In NSW and WA, Patrick was granted a temporary injunction against the MUA picket lines, but other unions stepped in and maintained them. When the company asked the Supreme Court to ban all picketing by anyone, Justice James Wood responded that he couldn't issue an injunction against the whole world. He did, however, extend the ban to include John Maitland, national president of the Construction, Forestry, Mining and Energy Union.

Each time police have moved in to arrest picketers in Fremantle, Melbourne or Sydney, hundreds or thousands more workers have joined the pickets. Patrick has been calling on the government and the police to take tougher action against the picketers and on April 17 and 18, Howard told the media that the government would not use the army to break through the dispute, indicating that it has been considering all options.

Sections of the media have been promoting a political climate which would allow the police, or even the army, to use more violence against the picketers. In Sydney, the media hysterically condemned sacked workers who "put their children in danger" by bringing them to the Port Botany and Darling Harbour picket lines. Of course, none of the media condemned the use of police against the picketers, and none mentioned that Patrick and the government have jeopardised the wellbeing of many children whose fathers are now unemployed.

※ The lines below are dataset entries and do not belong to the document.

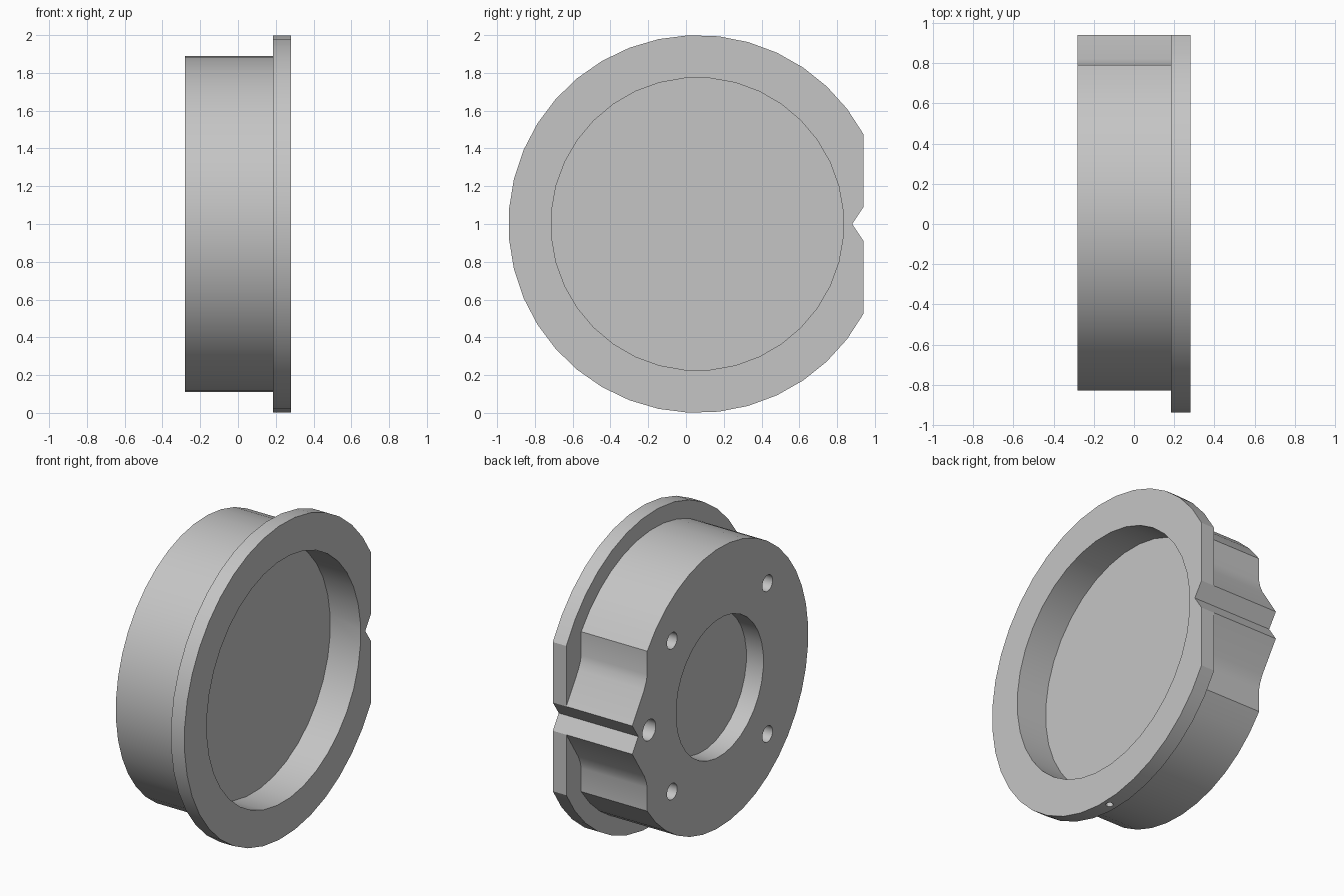
import bpy, bmesh, math
from mathutils import Vector, Matrix

old = bpy.data.objects.get("Cube")
if old:
    bpy.data.objects.remove(old, do_unlink=True)

CY, CZ = 0.06, 1.0            # axis of the housing, running along x
BACK, STEP, FRONT = -0.28, 0.185, 0.28

grey = bpy.data.materials.new("plain_grey")
grey.use_nodes = True
grey.diffuse_color = (0.56, 0.56, 0.56, 1)
grey.node_tree.nodes["Principled BSDF"].inputs["Base Color"].default_value = grey.diffuse_color


def prism(name, outline, x0, x1):
    """Extrude a closed (y, z) outline from x0 to x1."""
    bm = bmesh.new()
    face = bm.faces.new([bm.verts.new((x0, y, z)) for y, z in outline])
    out = bmesh.ops.extrude_face_region(bm, geom=[face])
    moved = [g for g in out["geom"] if isinstance(g, bmesh.types.BMVert)]
    bmesh.ops.translate(bm, verts=moved, vec=Vector((x1 - x0, 0, 0)))
    bmesh.ops.recalc_face_normals(bm, faces=bm.faces)
    mesh = bpy.data.meshes.new(name)
    bm.to_mesh(mesh)
    bm.free()
    mesh.materials.append(grey)
    obj = bpy.data.objects.new(name, mesh)
    bpy.context.scene.collection.objects.link(obj)
    return obj


def arc(radius, start, steps):
    """Arc round the axis, leaving a gap of +-start about the +y side."""
    span = 2 * math.pi - 2 * start
    angles = [start + span * i / steps for i in range(steps + 1)]
    return [(CY + radius * math.cos(a), CZ + radius * math.sin(a)) for a in angles]


def circle(y, z, radius, steps):
    angles = [2 * math.pi * (i + 0.5) / steps for i in range(steps)]
    return [(y + radius * math.cos(a), z + radius * math.sin(a)) for a in angles]


def combine(target, tool, operation):
    """Boolean the tool into the target, then drop the tool."""
    mod = target.modifiers.new(operation.lower(), "BOOLEAN")
    mod.operation, mod.solver, mod.object = operation, "EXACT", tool
    bpy.ops.object.select_all(action="DESELECT")
    bpy.context.view_layer.objects.active = target
    target.select_set(True)
    bpy.ops.object.modifier_apply(modifier=mod.name)
    bpy.data.objects.remove(tool, do_unlink=True)


def mirrored(half):
    """Lower half of an outline, then the notch root, then its mirror image."""
    lower = [(y, CZ - dz) for y, dz in half]
    upper = [(y, CZ + dz) for y, dz in reversed(half)]
    return lower + [(0.88, CZ)] + upper


# Drum with a crested lug and a notch in its crest
lug = [(0.79, 0.36), (0.8, 0.32), (0.82, 0.275), (0.94, 0.09)]
drum_arc = arc(0.89, math.acos((0.79 - CY) / 0.89), 33)
housing = prism("housing", drum_arc + mirrored(lug), BACK, STEP)

# Flange, cut flat on one side with the same notch
flange_arc = arc(1.0, math.acos(0.94 - CY), 33)
flange = prism("flange", flange_arc + mirrored([(0.94, 0.09)]), STEP, FRONT)
combine(housing, flange, "UNION")

# Wide pocket in the flanged end and smaller recess in the other end
combine(housing, prism("pocket", circle(CY, CZ, 0.775, 36), 0.066, FRONT + 0.1), "DIFFERENCE")
combine(housing, prism("recess", circle(CY, CZ, 0.44, 32), BACK - 0.1, -0.16), "DIFFERENCE")

# Four bolt holes and a larger hole in the lug
for sy in (-1, 1):
    for sz in (-1, 1):
        hole = prism("bolt_hole", circle(CY + sy * 0.48, CZ + sz * 0.48, 0.052, 16), BACK - 0.1, -0.06)
        combine(housing, hole, "DIFFERENCE")
combine(housing, prism("lug_hole", circle(0.77, CZ, 0.067, 16), BACK - 0.1, -0.06), "DIFFERENCE")

# Small radial hole in the bottom of the flange rim
drain = prism("drain_hole", circle(0, 0, 0.022, 12), -0.1, 0.1)
drain.data.transform(Matrix.Translation((0.235, CY, 0)) @ Matrix.Rotation(math.pi / 2, 4, "Y"))
combine(housing, drain, "DIFFERENCE")

bpy.ops.object.select_all(action="DESELECT")
housing.select_set(True)
bpy.context.view_layer.objects.active = housing
bpy.ops.object.shade_smooth_by_angle(angle=math.radians(28))
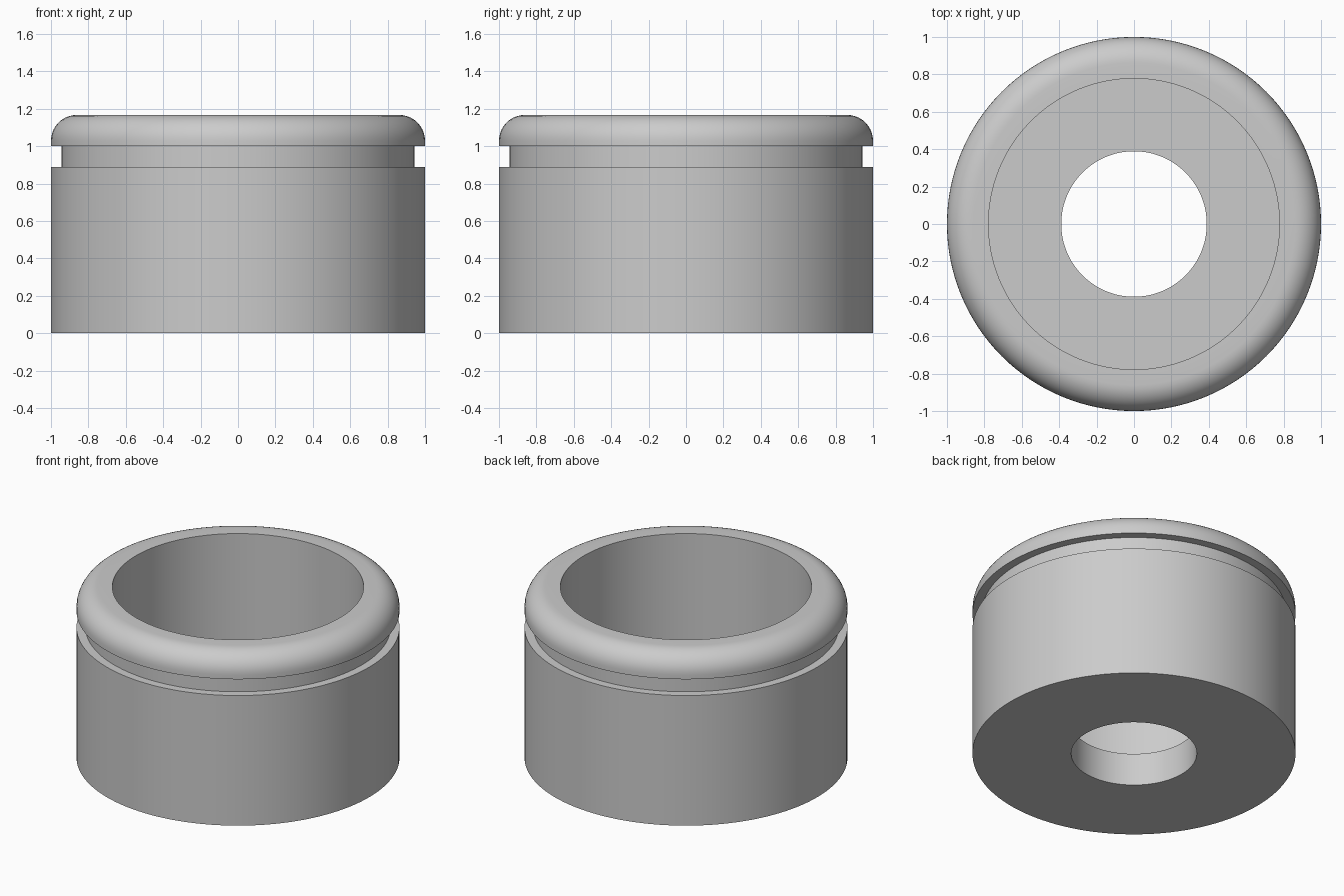
import bpy, bmesh
from math import sin, cos, pi, tau

if "Cube" in bpy.data.objects:
    bpy.data.objects.remove(bpy.data.objects["Cube"], do_unlink=True)

U = 1 / 18          # design module: the outer radius is 18 modules
SEGMENTS = 128
FILLET = 2.5
FILLET_STEPS = 10

# Single grey material
grey = bpy.data.materials.new("plain grey")
grey.use_nodes = True
colour = (0.6, 0.6, 0.6, 1)
grey.diffuse_color = colour
grey.node_tree.nodes["Principled BSDF"].inputs["Base Color"].default_value = colour

# Closed half section (radius, height): base hole, body, groove, then lip
section = [(7, 4), (7, 0), (18, 0), (18, 16), (17, 16), (17, 18), (18, 18)]
# Rounded outer edge of the lip
for i in range(FILLET_STEPS + 1):
    a = pi / 2 * i / FILLET_STEPS
    section.append((18 - FILLET + FILLET * cos(a), 21 - FILLET + FILLET * sin(a)))
# Cavity wall down to the inner floor
section += [(14, 21), (14, 4)]


def revolve(name, points, material):
    """Turn a closed half section around the z axis."""
    bm = bmesh.new()
    verts = [bm.verts.new((r * U, 0, z * U)) for r, z in points]
    edges = [bm.edges.new((verts[i - 1], verts[i])) for i in range(len(verts))]
    bmesh.ops.spin(bm, geom=verts + edges, cent=(0, 0, 0), axis=(0, 0, 1),
                   angle=tau, steps=SEGMENTS, use_merge=True)
    bmesh.ops.remove_doubles(bm, verts=bm.verts, dist=1e-5)
    bmesh.ops.recalc_face_normals(bm, faces=bm.faces)
    mesh = bpy.data.meshes.new(name)
    bm.to_mesh(mesh)
    bm.free()
    mesh.materials.append(material)
    obj = bpy.data.objects.new(name, mesh)
    bpy.context.collection.objects.link(obj)
    return obj


# Grooved cup with a through hole in its base
cup = revolve("grooved_cup", section, grey)
bpy.ops.object.select_all(action='DESELECT')
cup.select_set(True)
bpy.context.view_layer.objects.active = cup
bpy.ops.object.shade_smooth_by_angle(angle=pi / 6)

Despite the obvious support for the wharfies, the ACTU hasn't yet called for industrial action or national rallies. It has relied on court action against Patrick and maintaining the picket lines. The legal action has been less successful, especially because of the Howard government's industrial relations laws and Patrick's complicated legal preparations for six months before the lockout.

Other companies, such as P & O Ports, are watching this dispute carefully. They are hinting that if the MUA agrees to massive productivity increases (i.e. cuts in working conditions) they won't go down same path. If, however, the MUA doesn't agree, they're keeping their options open.

It's clear that the future of trade unionism in Australia is at stake in this dispute. Given the level of support Patrick is receiving from the government and other employers, it is crucial that public support for the wharfies is not frittered away.

Large nationwide protests and a campaign of industrial action in solidarity with the sacked wharfies will build public support and inflict a real economic cost on Patrick, forcing it and the Howard government to back off. The Victorian union delegates have taken the lead by voting for a statewide day of action. This must be broadened into a national day of action for maximum impact.